This is a guest post from Janiera Eldridge. Janiera enjoys feeding her book addiction when she not writing books that always feature ethnic leads (part of her own personal quest to bring more diversity to the paranormal and horror genre). Writing is therapeutic to her during her struggles with Fibromyalgia. Being unable to work a normal 9-5 is what encouraged her to write full time. Follow her on Twitter @janieraeldridge.
While I’m constantly reading about book bloggers drooling over the smell of books fresh out of the Amazon box or off the store shelves, my book senses start tingling over a different book condition. Since I was a little girl, I’ve always had a desire to own used books. Yup, I love books that have been in the homes and hands of many other readers that have escaped into the world I’m getting ready to indulge in. I wouldn’t call it a fetish, I’d call it a mild obsession that started as a child and never went away.
I’m constantly hearing stories from my dad about how when I was a baby, I’d flip through magazines and look at the pictures. Obviously, I couldn’t read the words, but I just had to be surrounded by them. Growing up, money was always tight. As a young woman now in her early 20s, money is still tight. When money is not flowing out of your wallet like water, you have to become pretty crafty about how to get your hands on books. My mother took my younger brother and I to the library every week to pick out books to read. I loved reading books with slightly smudged plastic covers, discolored edges, and dog-eared pages. This meant someone before me had read it. Someone before me had dived into the very pages I was holding in my hands. They had laughed, cried, or hated this book before I did. Everyone who read this book before me had let this book into their life.
The library and its used books made my reading life more grand for many years during my childhood, but then a weird thing happened: I was getting older and I wanted to own my books. I wanted to be able to see the worn covers of the books I loved the most on my own shelves. My first year of high school I was taking AP English and needed to read three classic literature books over the summer. Stopping by my local large chain bookstore (I won’t mention any names out of kindness), I picked out all 3 books only to calculate that they would cost me more than $60. I sat the books carefully back on the shelf and whipped out my phone to complain on Facebook about how much it was going to cost me to read books I didn’t even want to read.
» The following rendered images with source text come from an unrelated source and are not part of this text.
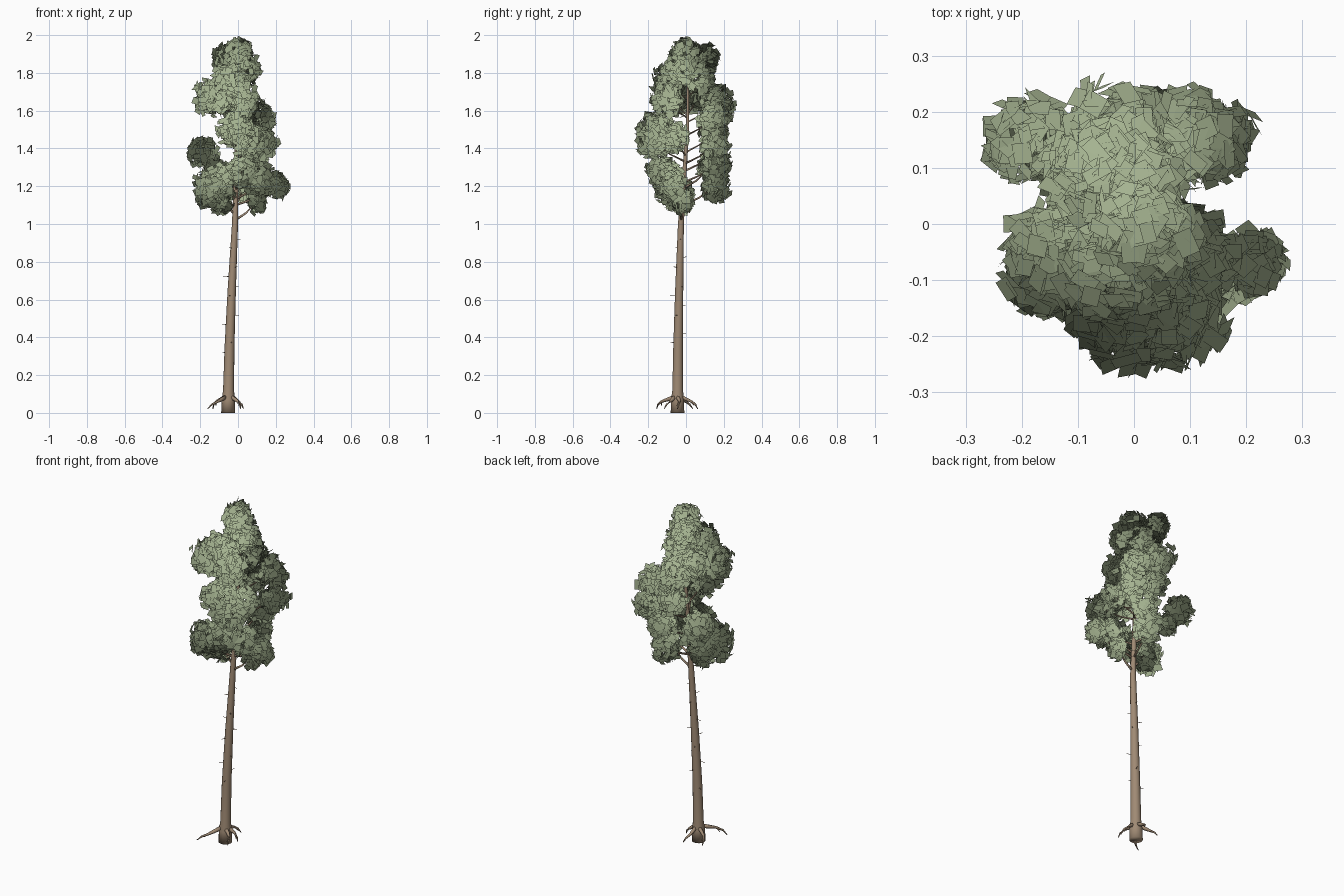
import bpy, math, random
from mathutils import Vector

random.seed(7)
cube = bpy.data.objects.get("Cube")
if cube:
    bpy.data.objects.remove(cube)


def material(name, rgb):
    m = bpy.data.materials.new(name)
    m.use_nodes = True
    m.diffuse_color = (*rgb, 1)
    bsdf = next(n for n in m.node_tree.nodes if n.type == 'BSDF_PRINCIPLED')
    bsdf.inputs["Base Color"].default_value = (*rgb, 1)
    bsdf.inputs["Roughness"].default_value = 0.9
    return m


BARK = material("bark brown", (0.35, 0.255, 0.175))
LEAF = material("leaf green", (0.375, 0.45, 0.28))


def make_object(name, verts, faces, mat):
    mesh = bpy.data.meshes.new(name)
    mesh.from_pydata(verts, [], faces)
    mesh.materials.append(mat)
    mesh.polygons.foreach_set("use_smooth", [True] * len(faces))
    mesh.update()
    ob = bpy.data.objects.new(name, mesh)
    bpy.context.scene.collection.objects.link(ob)
    return ob


def add_tube(verts, faces, path, radii, sides):
    """Capped tapering tube along a path."""
    base = len(verts)
    path = [Vector(p) for p in path]
    for i, p in enumerate(path):
        d = (path[min(i + 1, len(path) - 1)] - path[max(i - 1, 0)]).normalized()
        ref = Vector((0, 1, 0)) if abs(d.z) > 0.7 else Vector((0, 0, 1))
        u = d.cross(ref).normalized()
        v = d.cross(u)
        for k in range(sides):
            a = math.tau * k / sides
            verts.append(p + (u * math.cos(a) + v * math.sin(a)) * radii[i])
    for i in range(len(path) - 1):
        for k in range(sides):
            a, b = base + i * sides + k, base + i * sides + (k + 1) % sides
            faces.append((a, b, b + sides, a + sides))
    last = base + (len(path) - 1) * sides
    faces.append(tuple(range(base + sides - 1, base - 1, -1)))
    faces.append(tuple(range(last, last + sides)))


# Trunk: x, y, z, radius
TRUNK = [(-.052, -.045, 0, .037), (-.051, -.045, .07, .035), (-.05, -.044, .12, .029),
         (-.045, -.042, .35, .026), (-.033, -.036, .65, .022), (-.016, -.027, 1, .016),
         (-.01, -.01, 1.25, .012), (-.005, .008, 1.5, .009), (0, .01, 1.75, .006),
         (.005, .005, 1.92, .002)]


def on_trunk(z):
    for a, b in zip(TRUNK, TRUNK[1:]):
        if z <= b[2]:
            break
    return Vector(a).lerp(Vector(b), (z - a[2]) / (b[2] - a[2]))


verts, faces = [], []
add_tube(verts, faces, [t[:3] for t in TRUNK], [t[3] for t in TRUNK], 14)
make_object("trunk", verts, faces, BARK)

# Roots: angle in degrees, reach
verts, faces = [], []
for angle, reach in [(225, .155), (135, .115), (312, .095), (0, .08), (75, .11)]:
    a = math.radians(angle)
    c = on_trunk(.07)
    path, radii = [], []
    for t, h, r in [(0, .085, .012), (.35, .07, .01), (.6, .06, .007), (.85, .045, .005), (1, .022, .002)]:
        bend = a + .2 * math.sin(t * math.pi)
        d = .02 + t * (reach - .02)
        path.append((c.x + d * math.cos(bend), c.y + d * math.sin(bend), h))
        radii.append(r)
    add_tube(verts, faces, path, radii, 6)
    # side rootlet
    p = Vector(path[2])
    q = p + Vector((math.cos(a - .7), math.sin(a - .7), -.9)) * .025
    add_tube(verts, faces, [p, q], [.005, .001], 5)
make_object("roots", verts, faces, BARK)

# Dead twigs along the bare trunk
verts, faces = [], []
for i in range(13):
    z = .32 + i * .05
    c = on_trunk(z)
    a = i * 2.4 + 2.6
    out = Vector((math.cos(a), math.sin(a), random.uniform(-.1, .2)))
    p = Vector(c[:3])
    add_tube(verts, faces, [p, p + out * (c[3] + random.uniform(.015, .032))], [.0025, .0012], 4)
make_object("trunk_twigs", verts, faces, BARK)

# Leaf clumps: x, y, z, width radius, height radius
CLUMPS = [(.0, -.005, 1.9, .085, .1), (-.07, .1, 1.87, .08, .1), (.045, -.03, 1.82, .085, .1),
          (.0, .08, 1.77, .09, .1), (-.05, -.09, 1.76, .095, .1), (-.14, -.06, 1.67, .11, .11),
          (-.09, .06, 1.68, .075, .09), (-.03, .16, 1.64, .105, .11), (.02, -.1, 1.66, .095, .11),
          (.11, .15, 1.57, .095, .095), (-.01, -.165, 1.5, .11, .1), (.07, -.16, 1.43, .105, .1),
          (.09, -.05, 1.46, .08, .09), (-.01, .14, 1.48, .085, .09), (.135, .15, 1.42, .085, .09),
          (.05, .16, 1.32, .085, .08), (-.19, .15, 1.38, .088, .085), (-.12, .12, 1.29, .075, .07),
          (-.155, -.08, 1.19, .095, .115), (-.08, -.1, 1.23, .08, .1), (.02, -.13, 1.28, .09, .1),
          (.12, -.08, 1.23, .09, .1), (.21, -.07, 1.2, .068, .08), (.03, .155, 1.2, .085, .1),
          (-.09, -.03, 1.15, .085, .1), (.1, -.02, 1.12, .06, .075)]

# Branches reaching from the trunk into each clump
verts, faces = [], []
for x, y, z, w, h in CLUMPS:
    c = on_trunk(z - .1)
    start, end = Vector(c[:3]), Vector((x, y, z))
    mid = start.lerp(end, .5) + Vector((0, 0, -.012))
    r = c[3] * .5
    add_tube(verts, faces, [start, mid, end], [r, r * .7, r * .25], 6)
make_object("branches", verts, faces, BARK)

# Foliage: loose square cards over each clump, shaded outward from the crown
for n, (x, y, z, w, h) in enumerate(CLUMPS):
    verts, faces, normals = [], [], []
    centre = Vector((x, y, z))
    for i in range(int(18000 * w * h) + 20):
        d = Vector([random.gauss(0, 1) for _ in range(3)]).normalized()
        # ragged outline: lobes push parts of the surface in and out
        lobe = 1 + .1 * math.sin(4 * d.x + n) * math.sin(4 * d.y + 2 * n) + .06 * math.sin(5 * d.z + n)
        depth = random.uniform(.3, 1) ** .5 * lobe
        p = centre + Vector((d.x * (w - .009), d.y * (w - .009), d.z * (h - .009))) * depth
        jitter = Vector([random.uniform(-1, 1) for _ in range(3)])
        facing = (d + jitter * .85).normalized()
        u = facing.orthogonal().normalized()
        v = facing.cross(u)
        spin = random.uniform(0, math.tau)
        u, v = u * math.cos(spin) + v * math.sin(spin), v * math.cos(spin) - u * math.sin(spin)
        su, sv = random.uniform(.015, .026), random.uniform(.012, .019)
        axis = on_trunk(p.z)
        shade = Vector((p.x - axis.x, p.y - axis.y, (p.z - 1.25) * .3)) + d * .06
        shade.normalize()
        base = len(verts)
        verts += [p - u * su - v * sv, p + u * su - v * sv, p + u * su + v * sv, p - u * su + v * sv]
        quad = (base, base + 1, base + 2, base + 3)
        faces.append(quad if facing.dot(shade) > 0 else quad[::-1])
        normals += [shade] * 4
    ob = make_object("leaf_clump_%02d" % (n + 1), verts, faces, LEAF)
    ob.data.normals_split_custom_set_from_vertices(normals)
A friend told me about a glorious used bookstore called Chamblin Bookmine. She said they sold used books for half off the original price and classic books were as low as $3. I begged my parents to drive me over to their westside location as quickly as possible. A place that sold used books at a huge discount (sales are my second favorite thing ever)? How could I resist? Chamblin Bookmine’s halls are glorious and seemingly endless mazes of used books stacked floor to ceiling. They sell every genre and every type of book there is. After hours of wandering around in wonderment, I found the three books I needed and only paid a whopping $9 for them! I vowed to come back with plenty of birthday and Christmas money to shop until my heart was content.
I’m not going to bore you with the details of what happened when I discovered Thriftbooks.com (basically the same thing that happened when I discovered Chamblin Bookmine, except online and with the click of the mouse). Most recently my city has started having more book sales and I frequent those whenever I get the chance. They don’t just feed my book obsession, they also help to give back to the very place that started my grand reading journey. Since used books are so cheap, I can add to my collection much quicker than if I was buying fresh new books. I haven’t bought a new book in years and there is one thing I know to be true: old book or new book, the amazing content doesn’t change. Now for birthdays and Christmas, I ask for book money in order to buy used books I really have no room for. I also find myself occasionally going to the library when money is nonexistent and getting books that book blogs declare “must reads.” Reading has helped me get through illness and depression in my short time on Earth. Every story, whether I liked it or not, has affected my life in some way. Knowing that the exact same book I held in my hands effected someone else before me makes the experience of reading much more special.